> **THE PROBLEM**
Print the data below exactly, but only the lines from the one containing "curved edge from" down to the one containing "segments=6, profile=0.5, affect='EDGES')", inclusive.

(Stored entries)
■ ■ ■ ■ ■ ■ ■

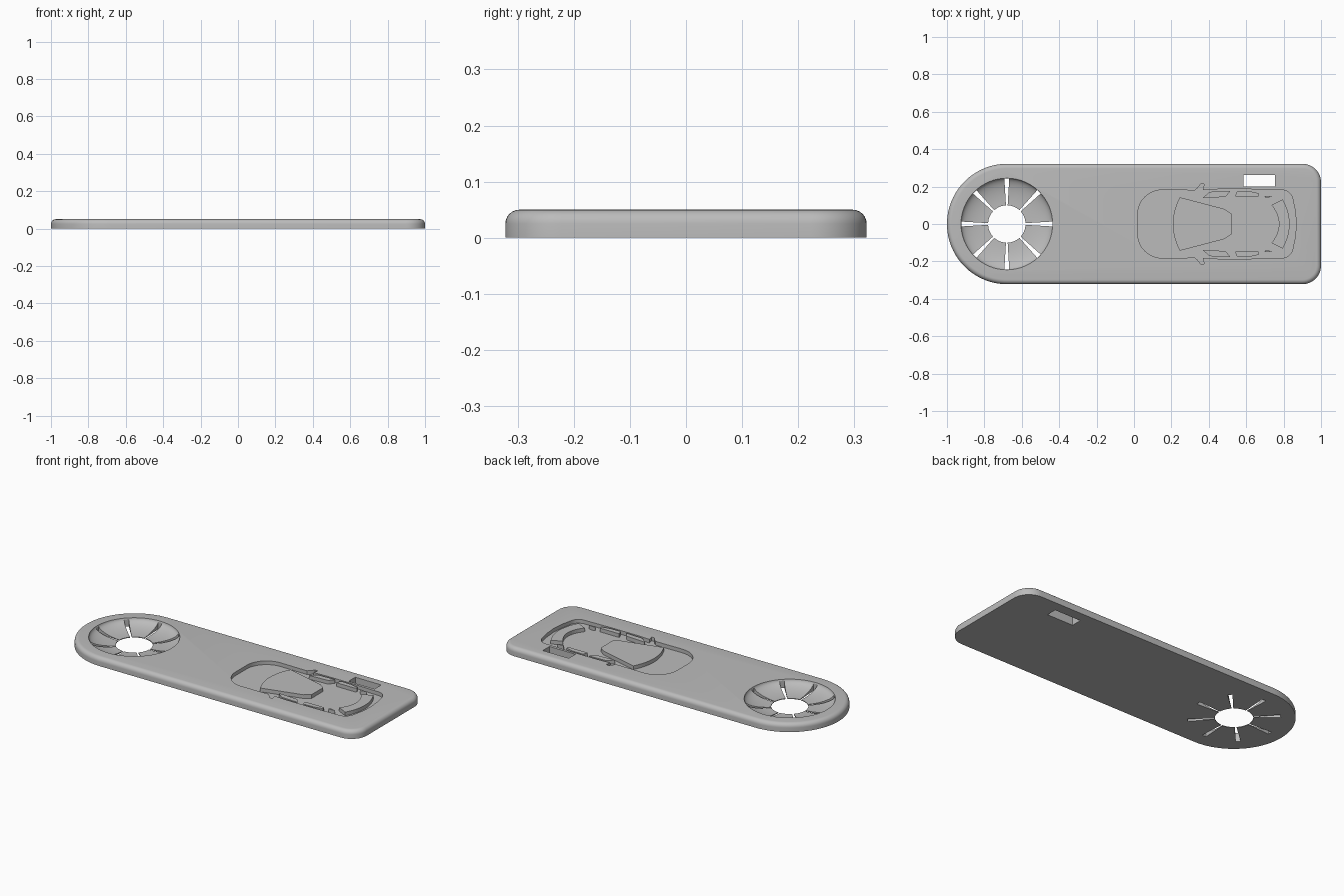
import bpy, bmesh, math
from mathutils import Vector

if "Cube" in bpy.data.objects:
    bpy.data.objects.remove(bpy.data.objects["Cube"], do_unlink=True)

TOP, FLOOR = 0.05, 0.028          # plate top and engraved floor
HALF = 0.322                      # half width of the plate
DISH_X, DISH_R, HOLE_R = -0.68, 0.245, 0.1

grey = bpy.data.materials.new("plain grey")
grey.use_nodes = True
colour = (0.5, 0.5, 0.5, 1)
grey.diffuse_color = colour
grey.node_tree.nodes["Principled BSDF"].inputs["Base Color"].default_value = colour


def finish(name, bm):
    bmesh.ops.recalc_face_normals(bm, faces=bm.faces)
    mesh = bpy.data.meshes.new(name)
    bm.to_mesh(mesh)
    bm.free()
    mesh.materials.append(grey)
    obj = bpy.data.objects.new(name, mesh)
    bpy.context.collection.objects.link(obj)
    return obj


def add_prism(bm, outline, z0, z1):
    face = bm.faces.new([bm.verts.new((x, y, z0)) for x, y in outline])
    top = bmesh.ops.extrude_face_region(bm, geom=[face])["geom"]
    bmesh.ops.translate(bm, vec=(0, 0, z1 - z0),
                        verts=[v for v in top if isinstance(v, bmesh.types.BMVert)])


def prism(name, outlines, z0, z1):
    bm = bmesh.new()
    for outline in outlines:
        add_prism(bm, outline, z0, z1)
    return finish(name, bm)


def arc(cx, cy, r, start, end, n):
    angles = [math.radians(start + (end - start) * i / n) for i in range(n + 1)]
    return [(cx + r * math.cos(a), cy + r * math.sin(a)) for a in angles]


def flip(points):
    return [(x, -y) for x, y in reversed(points)]


def rounded(points, radius, n=5):
    """Soften every corner of a closed outline with a small curve."""
    out = []
    for i, p in enumerate(points):
        p, a, b = Vector(p), Vector(points[i - 1]), Vector(points[(i + 1) % len(points)])
        s = p + (a - p).normalized() * min(radius, (a - p).length * 0.45)
        e = p + (b - p).normalized() * min(radius, (b - p).length * 0.45)
        for k in range(n + 1):
            t = k / n
            out.append(tuple(s * (1 - t) ** 2 + p * 2 * t * (1 - t) + e * t * t))
    return out


def bow(x_edge, x_mid, y, n=12):
    """Shallow curved edge from +y to -y."""
    return [(x_mid + (x_edge - x_mid) * t * t, y * t)
            for t in (1 - 2 * i / n for i in range(n + 1))]


def cut(target, cutter):
    mod = target.modifiers.new("cut", 'BOOLEAN')
    mod.operation, mod.solver, mod.object = 'DIFFERENCE', 'EXACT', cutter
    bpy.context.view_layer.objects.active = target
    bpy.ops.object.modifier_apply(modifier=mod.name)
    bpy.data.objects.remove(cutter, do_unlink=True)


# Plate: one round end, one end with rounded corners, soft upper edge
corner = 0.1
outline = arc(HALF - 1, 0, HALF, 90, 270, 56)
outline += arc(1 - corner, corner - HALF, corner, -90, 0, 12)
outline += arc(1 - corner, HALF - corner, corner, 0, 90, 12)
bm = bmesh.new()
add_prism(bm, outline, 0, TOP)
rim = [e for e in bm.edges if all(v.co.z > TOP - 0.001 for v in e.verts)]
bmesh.ops.bevel(bm, geom=rim, offset=0.025, segments=6, profile=0.5, affect='EDGES')
plate = finish("plate", bm)

# Hollow dish with a hole through its middle
profile = [(0, -TOP), (HOLE_R, -TOP)]
for i in range(13):
    a = math.pi / 2 * (1 - i / 12)
    profile.append((HOLE_R + (DISH_R - HOLE_R) * math.cos(a), TOP - 0.046 * math.sin(a)))
profile += [(DISH_R, 0.1), (0, 0.1)]
bm = bmesh.new()
verts = [bm.verts.new((r, 0, z)) for r, z in profile]
edges = [bm.edges.new(pair) for pair in zip(verts, verts[1:])]
bmesh.ops.spin(bm, geom=verts + edges, cent=(0, 0, 0), axis=(0, 0, 1),
               angle=math.tau, steps=64)
bmesh.ops.remove_doubles(bm, verts=bm.verts, dist=0.0001)
bmesh.ops.translate(bm, vec=(DISH_X, 0, 0), verts=bm.verts)
cut(plate, finish("dish_cutter", bm))

# Eight tapered slits around the hole
slits = []
for i in range(8):
    c, s = math.cos(i * math.pi / 4), math.sin(i * math.pi / 4)
    wedge = [(0.09, -0.004), (0.243, -0.013), (0.243, 0.013), (0.09, 0.004)]
    slits.append([(DISH_X + r * c - w * s, r * s + w * c) for r, w in wedge])
cut(plate, prism("slit_cutter", slits, -0.1, 0.1))

# Rectangular slot
cut(plate, prism("slot_cutter",
                 [[(0.585, 0.2), (0.755, 0.2), (0.755, 0.262), (0.585, 0.262)]], -0.1, 0.1))

# Engraved car body with mirrors
side = arc(0.15, 0.052, 0.13, 180, 90, 12)
side += [(0.325, 0.18), (0.34, 0.192), (0.355, 0.213), (0.375, 0.213), (0.368, 0.182)]
side += [(0.45, 0.186), (0.62, 0.186), (0.76, 0.182)]
side += arc(0.79, 0.122, 0.06, 90, 15, 8) + [(0.862, 0.07), (0.868, 0)]
cut(plate, prism("body_cutter", [side + flip(side[:-1])], FLOOR, 0.1))

# Raised windows standing in the engraving
BASE = FLOOR - 0.003
prism("windscreen", [bow(0.245, 0.208, 0.143)
                     + flip([(0.485, 0.08), (0.52, 0.055)])[::-1]
                     + [(0.52, 0.055), (0.485, 0.08)]], BASE, TOP)
prism("rear_window", [bow(0.795, 0.832, 0.132)
                      + bow(0.735, 0.775, 0.102)[::-1]], BASE, TOP)
windows = {
    "front_side_window": [(0.365, 0.138), (0.405, 0.172), (0.515, 0.177), (0.49, 0.145)],
    "back_side_window": [(0.54, 0.147), (0.552, 0.177), (0.62, 0.175), (0.67, 0.164), (0.668, 0.147)],
    "quarter_window": [(0.695, 0.151), (0.742, 0.147), (0.705, 0.138)],
}
for name, shape in windows.items():
    soft = rounded(shape, 0.006, 3)
    prism(name + "_left", [soft], BASE, TOP)
    prism(name + "_right", [flip(soft)], BASE, TOP)

# Smooth rounded edges while keeping cuts crisp
bpy.ops.object.select_all(action='DESELECT')
plate.select_set(True)
bpy.context.view_layer.objects.active = plate
bpy.ops.object.shade_smooth_by_angle(angle=math.radians(30))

■ ■ ■ ■ ■ ■ ■

> **SOLUTION TO THIS EXERCISE**
    """Shallow curved edge from +y to -y."""
    return [(x_mid + (x_edge - x_mid) * t * t, y * t)
            for t in (1 - 2 * i / n for i in range(n + 1))]


def cut(target, cutter):
    mod = target.modifiers.new("cut", 'BOOLEAN')
    mod.operation, mod.solver, mod.object = 'DIFFERENCE', 'EXACT', cutter
    bpy.context.view_layer.objects.active = target
    bpy.ops.object.modifier_apply(modifier=mod.name)
    bpy.data.objects.remove(cutter, do_unlink=True)


# Plate: one round end, one end with rounded corners, soft upper edge
corner = 0.1
outline = arc(HALF - 1, 0, HALF, 90, 270, 56)
outline += arc(1 - corner, corner - HALF, corner, -90, 0, 12)
outline += arc(1 - corner, HALF - corner, corner, 0, 90, 12)
bm = bmesh.new()
add_prism(bm, outline, 0, TOP)
rim = [e for e in bm.edges if all(v.co.z > TOP - 0.001 for v in e.verts)]
bmesh.ops.bevel(bm, geom=rim, offset=0.025, segments=6, profile=0.5, affect='EDGES')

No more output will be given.